Stored data entries
· · · · ·

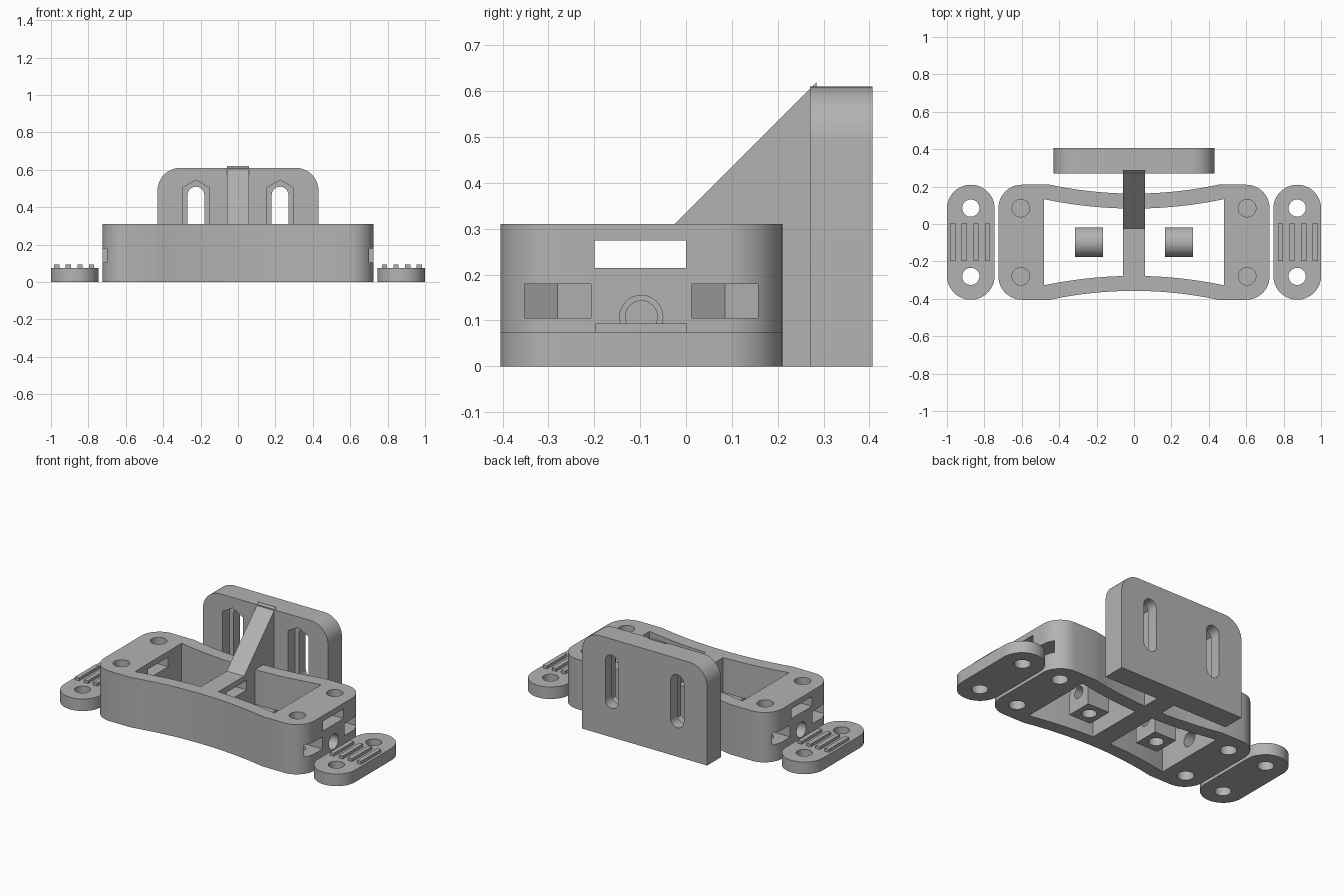
import bpy
import math
from mathutils import Vector

if "Cube" in bpy.data.objects:
    bpy.data.objects.remove(bpy.data.objects["Cube"], do_unlink=True)

grey = bpy.data.materials.new("plain grey")
grey.use_nodes = True
COLOUR = (0.45, 0.45, 0.45, 1)
grey.diffuse_color = COLOUR
grey.node_tree.nodes["Principled BSDF"].inputs["Base Color"].default_value = COLOUR

MID_Y = -0.0975      # centre line of the body and side plates
BOLT_Y = 0.1825      # bolt distance from that line
BOLT_X = 0.605
PLACE = {"x": lambda a, b, c: (c, a, b),
         "y": lambda a, b, c: (a, c, b),
         "z": lambda a, b, c: (a, b, c)}


def prism(name, outline, axis, low, high):
    """Extrude a closed 2D outline along an axis."""
    n = len(outline)
    area = sum(outline[i - 1][0] * outline[i][1] - outline[i][0] * outline[i - 1][1] for i in range(n))
    if (area < 0) != (axis == "y"):
        outline = outline[::-1]
    place = PLACE[axis]
    verts = [Vector(place(a, b, c)) for c in (low, high) for a, b in outline]
    faces = [list(range(n))[::-1], list(range(n, 2 * n))]
    faces += [[i, (i + 1) % n, (i + 1) % n + n, i + n] for i in range(n)]
    mesh = bpy.data.meshes.new(name)
    mesh.from_pydata(verts, [], faces)
    mesh.materials.append(grey)
    obj = bpy.data.objects.new(name, mesh)
    bpy.context.collection.objects.link(obj)
    return obj


def arc(cx, cy, r, start, end, steps=12):
    angles = [math.radians(start + (end - start) * i / steps) for i in range(steps + 1)]
    return [(cx + r * math.cos(t), cy + r * math.sin(t)) for t in angles]


def circle(cx, cy, r):
    return arc(cx, cy, r, 0, 360, 32)[:-1]


def rect(a0, b0, a1, b1):
    return [(a0, b0), (a1, b0), (a1, b1), (a0, b1)]


def bow(x0, x1, middle, rise, reach, steps=16):
    """Upper waist curve, nearest the centre line at x = 0."""
    xs = [x0 + (x1 - x0) * i / steps for i in range(steps + 1)]
    return [(x, middle + rise * (x / reach) ** 2) for x in xs]


def flip(points):
    return [(x, 2 * MID_Y - y) for x, y in reversed(points)]


def shift(points):
    return [(x, y + MID_Y) for x, y in points]


def select(obj):
    bpy.ops.object.select_all(action="DESELECT")
    obj.select_set(True)
    bpy.context.view_layer.objects.active = obj


def cut(obj, cutters):
    select(obj)
    for cutter in cutters:
        cutter.hide_render = True
        mod = obj.modifiers.new("cut", "BOOLEAN")
        mod.operation = "DIFFERENCE"
        mod.solver = "EXACT"
        mod.object = cutter
        bpy.ops.object.modifier_apply(modifier=mod.name)
        bpy.data.objects.remove(cutter, do_unlink=True)


def smooth(obj):
    select(obj)
    bpy.ops.object.shade_smooth_by_angle(angle=math.radians(30))


# Waisted body
upper = shift(arc(0.6, 0.1825, 0.125, 0, 90)
              + bow(0.45, -0.45, 0.26, 0.0475, 0.45, 24)
              + arc(-0.6, 0.1825, 0.125, 90, 180))
body = prism("body", upper + flip(upper), "z", 0, 0.31)
cutters = []
for s, side in ((1, "left"), (-1, "right")):
    # Open pockets
    wall = shift(bow(s * 0.06, s * 0.48, 0.18, 0.05, 0.48))
    cutters.append(prism("pocket_cutter", wall + flip(wall), "z", -0.1, 0.4))
    # Tension screw hole through the end block
    ends = sorted((s * 0.4, s * 0.8))
    cutters.append(prism("screw_cutter", circle(MID_Y, 0.108, 0.047), "x", *ends))
    for y in (MID_Y - BOLT_Y, MID_Y + BOLT_Y):
        # Bolt holes with a thin web above the nut slot
        hole = circle(s * BOLT_X, y, 0.047)
        cutters.append(prism("bolt_cutter", hole, "z", -0.1, 0.12))
        cutters.append(prism("bolt_cutter", hole, "z", 0.19, 0.4))
        # Nut slots open to the end, pointed inside
        w = 0.0725
        slot = [(s * 0.52, y), (s * 0.562, y + w), (s * 0.8, y + w),
                (s * 0.8, y - w), (s * 0.562, y - w)]
        cutters.append(prism("nut_cutter", slot, "z", 0.105, 0.18))
# Strap slot along the whole length
cutters.append(prism("strap_cutter", rect(-0.2, 0.215, 0, 0.275), "x", -0.9, 0.9))
cut(body, cutters)
smooth(body)

# Upright mounting plate with two slots and pointed recesses
plate = prism("mounting_plate", [(-0.43, 0), (0.43, 0)]
              + arc(0.31, 0.49, 0.12, 0, 90) + arc(-0.31, 0.49, 0.12, 90, 180),
              "y", 0.27, 0.407)
cutters = []
for x in (-0.225, 0.225):
    slot = arc(x, 0.465, 0.045, 0, 180) + arc(x, 0.225, 0.045, 180, 360)
    cutters.append(prism("slot_cutter", slot, "y", 0.2, 0.5))
    recess = [(x, 0.545), (x - 0.07, 0.505), (x - 0.07, 0.185),
              (x, 0.145), (x + 0.07, 0.185), (x + 0.07, 0.505)]
    cutters.append(prism("recess_cutter", recess, "y", 0.2, 0.34))
cut(plate, cutters)
smooth(plate)

# Sloping brace joining body and plate
prism("brace", [(-0.025, 0.29), (-0.025, 0.31), (0.285, 0.62), (0.285, 0),
                (0.13, 0), (0.13, 0.29)], "x", -0.06, 0.06)

for s, side in ((1, "left"), (-1, "right")):
    # Strap tensioner block, arched on top, with screw hole and nut slot
    block = prism(side + "_tensioner", [(MID_Y - 0.08, 0), (MID_Y + 0.08, 0)]
                  + arc(MID_Y, 0.108, 0.08, 0, 180, 20),
                  "x", s * 0.24 - 0.075, s * 0.24 + 0.075)
    cut(block, [
        prism("screw_cutter", circle(MID_Y, 0.108, 0.035), "x", s * 0.24 - 0.2, s * 0.24 + 0.2),
        prism("nut_cutter", circle(s * 0.24, MID_Y, 0.042), "z", -0.1, 0.12)])
    smooth(block)

    # Side clamp plate with two bolt holes
    cx = s * 0.8725
    clamp = prism(side + "_clamp_plate", shift(arc(cx, 0.18, 0.1275, 0, 180, 24)
                  + arc(cx, -0.18, 0.1275, 180, 360, 24)), "z", 0, 0.075)
    cut(clamp, [prism("bolt_cutter", circle(cx, y, 0.046), "z", -0.1, 0.2)
                for y in (MID_Y - BOLT_Y, MID_Y + BOLT_Y)])
    smooth(clamp)

    # Grip ridges
    for i in range(4):
        x = s * (0.783 + 0.062 * i)
        prism(side + "_grip_ridge", rect(x - 0.014, -0.197, x + 0.014, 0.002), "z", 0.07, 0.093)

· · · · ·

● Required action
Pick out all lines from the data above in which the word "middle" appears.

● Problem solution
def bow(x0, x1, middle, rise, reach, steps=16):
    return [(x, middle + rise * (x / reach) ** 2) for x in xs]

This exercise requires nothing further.